Kemp's career year was driven by his power surge and pitchers treading cautiously against him (he was intentionally walked 24 times, behind only Prince Fielder), but he also got a boost from a .380 batting average on balls in play. While that's an extreme number for any hitter -- just 47 players have posted a .380+ BABIP during a season in which they qualified for the batting title during the Expansion Era -- high BABIP totals are nothing new for Kemp.
Speedy players who avoid pop-ups typically post higher BABIP figures, and Kemp fits both criteria. Despite standing 6-foot-3 and weighing in at 220 pounds, he missed a 40/40 season by one homer in 2011 and he has a career Speed Score of 6.5 (five is average). Plus, his infield/fly ball rate is just 3.1 percent, less than a third of the roughly 10 percent MLB average. Through his age-26 season, Kemp has a whopping .352 BABIP. That's fifth-highest among Expansion Era hitters:
Highest BABIP Through Age-26 Season During Expansion ERA (1961-Present, min. 2,500 PA)
So, how has Kemp done it? Let's take a closer look at his high-BABIP hitting.
Kemp has posted higher-than-average BABIP figures against all pitch types, but that's especially the case on fastballs/sinkers and curveballs:
In terms of pitch location, Kemp has gotten hits on balls in play like Ted Williams unless the pitcher spots one low-and-away. Check out his in-play average by location over the past three seasons, compared to the league average for right-handed hitters. This does include homers, but it still gives us a good idea of Kemp's across-the-plate BABIP prowess:
The farther inside the pitch is, the higher Kemp's BABIP: he's got a .325 BABIP on outside pitches, a .333 BABIP on pitches down the middle, and a .358 BABIP on inside pitches. Perhaps that's why opponents stay away from him, throwing lots of pitches off the outside corner:

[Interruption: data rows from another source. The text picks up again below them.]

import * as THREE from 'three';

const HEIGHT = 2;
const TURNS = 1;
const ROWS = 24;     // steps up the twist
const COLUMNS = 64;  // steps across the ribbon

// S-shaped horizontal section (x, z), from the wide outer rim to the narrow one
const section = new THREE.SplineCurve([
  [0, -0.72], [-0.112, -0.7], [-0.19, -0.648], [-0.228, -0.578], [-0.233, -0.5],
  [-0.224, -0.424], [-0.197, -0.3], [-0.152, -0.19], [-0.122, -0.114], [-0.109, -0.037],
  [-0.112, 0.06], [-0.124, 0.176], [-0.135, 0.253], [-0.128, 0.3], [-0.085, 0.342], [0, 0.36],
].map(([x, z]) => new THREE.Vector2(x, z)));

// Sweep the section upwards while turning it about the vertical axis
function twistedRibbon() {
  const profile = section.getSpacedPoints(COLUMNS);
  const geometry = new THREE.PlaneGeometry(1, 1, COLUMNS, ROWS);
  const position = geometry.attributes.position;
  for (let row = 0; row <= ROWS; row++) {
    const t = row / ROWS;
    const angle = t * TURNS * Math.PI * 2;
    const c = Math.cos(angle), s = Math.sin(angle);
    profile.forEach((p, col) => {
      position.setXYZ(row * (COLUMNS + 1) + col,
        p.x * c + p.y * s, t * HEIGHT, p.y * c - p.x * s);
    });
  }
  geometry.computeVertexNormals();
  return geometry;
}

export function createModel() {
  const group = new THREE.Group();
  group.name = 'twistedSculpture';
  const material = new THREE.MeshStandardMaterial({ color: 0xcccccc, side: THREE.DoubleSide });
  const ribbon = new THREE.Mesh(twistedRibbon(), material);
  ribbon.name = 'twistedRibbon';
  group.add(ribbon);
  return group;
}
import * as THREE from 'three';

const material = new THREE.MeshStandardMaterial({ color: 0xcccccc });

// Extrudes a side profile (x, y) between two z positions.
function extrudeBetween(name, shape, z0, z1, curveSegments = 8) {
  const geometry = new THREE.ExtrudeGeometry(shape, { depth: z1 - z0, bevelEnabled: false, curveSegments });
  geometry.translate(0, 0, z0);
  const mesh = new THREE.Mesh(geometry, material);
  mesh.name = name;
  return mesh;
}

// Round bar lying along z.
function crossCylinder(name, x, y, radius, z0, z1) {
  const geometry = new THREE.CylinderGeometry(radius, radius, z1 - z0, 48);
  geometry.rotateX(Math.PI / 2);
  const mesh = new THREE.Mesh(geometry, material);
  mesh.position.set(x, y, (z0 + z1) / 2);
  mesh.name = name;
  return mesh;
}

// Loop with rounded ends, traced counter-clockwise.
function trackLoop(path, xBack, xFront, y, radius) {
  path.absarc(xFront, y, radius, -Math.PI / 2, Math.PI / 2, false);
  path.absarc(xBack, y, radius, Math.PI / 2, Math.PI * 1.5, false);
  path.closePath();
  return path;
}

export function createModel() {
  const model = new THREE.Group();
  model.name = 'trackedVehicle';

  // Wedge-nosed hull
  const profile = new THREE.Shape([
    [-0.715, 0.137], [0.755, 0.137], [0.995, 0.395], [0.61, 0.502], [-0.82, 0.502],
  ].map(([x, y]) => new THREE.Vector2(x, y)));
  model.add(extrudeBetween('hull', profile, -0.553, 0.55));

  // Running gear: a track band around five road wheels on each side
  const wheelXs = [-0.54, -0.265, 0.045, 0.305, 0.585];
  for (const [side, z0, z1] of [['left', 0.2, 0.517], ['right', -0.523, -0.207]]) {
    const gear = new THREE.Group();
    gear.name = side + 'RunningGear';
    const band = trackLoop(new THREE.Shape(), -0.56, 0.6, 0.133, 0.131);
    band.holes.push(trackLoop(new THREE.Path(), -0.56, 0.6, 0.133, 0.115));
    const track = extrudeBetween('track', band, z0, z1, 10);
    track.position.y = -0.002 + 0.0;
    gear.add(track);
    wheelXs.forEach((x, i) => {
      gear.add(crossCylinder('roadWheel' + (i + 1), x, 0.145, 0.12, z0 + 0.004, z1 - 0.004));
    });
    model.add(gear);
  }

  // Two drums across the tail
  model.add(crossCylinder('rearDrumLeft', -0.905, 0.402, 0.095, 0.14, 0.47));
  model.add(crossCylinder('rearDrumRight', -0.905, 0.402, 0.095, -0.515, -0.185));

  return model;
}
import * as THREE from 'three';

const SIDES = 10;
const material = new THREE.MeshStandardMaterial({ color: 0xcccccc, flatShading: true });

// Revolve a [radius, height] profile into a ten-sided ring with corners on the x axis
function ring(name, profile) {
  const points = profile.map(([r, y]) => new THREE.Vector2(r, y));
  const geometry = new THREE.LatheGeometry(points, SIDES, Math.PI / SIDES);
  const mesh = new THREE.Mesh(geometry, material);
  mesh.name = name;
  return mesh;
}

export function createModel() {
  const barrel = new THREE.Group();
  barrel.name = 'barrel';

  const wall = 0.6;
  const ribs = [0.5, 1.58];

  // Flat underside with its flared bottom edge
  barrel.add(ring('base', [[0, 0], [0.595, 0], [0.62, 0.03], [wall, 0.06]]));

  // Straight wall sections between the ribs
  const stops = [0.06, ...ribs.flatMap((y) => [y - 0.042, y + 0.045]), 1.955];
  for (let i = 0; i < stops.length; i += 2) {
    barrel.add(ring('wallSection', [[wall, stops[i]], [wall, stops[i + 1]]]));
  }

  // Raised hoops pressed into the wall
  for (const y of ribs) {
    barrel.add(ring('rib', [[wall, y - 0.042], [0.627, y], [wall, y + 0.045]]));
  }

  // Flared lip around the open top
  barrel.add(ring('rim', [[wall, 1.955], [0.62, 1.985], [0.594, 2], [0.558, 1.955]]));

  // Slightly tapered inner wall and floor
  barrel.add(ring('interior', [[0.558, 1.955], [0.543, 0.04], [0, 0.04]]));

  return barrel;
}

At age 27, Kemp is in the prime of his career and shouldn't have a problem posting well above-average BABIP totals during the bulk of his new mega contract. No one should expect a .380 BABIP again (the new Bill James projections on Fangraphs show a .351 BABIP for Kemp in 2012, a near-perfect match for his career mark), but he has done this for too long for it to be considered a fluke. Kemp has the skills -- speed, few pop-ups, a powerful line-drive stroke -- to keep up his high-BABIP hitting for a long time.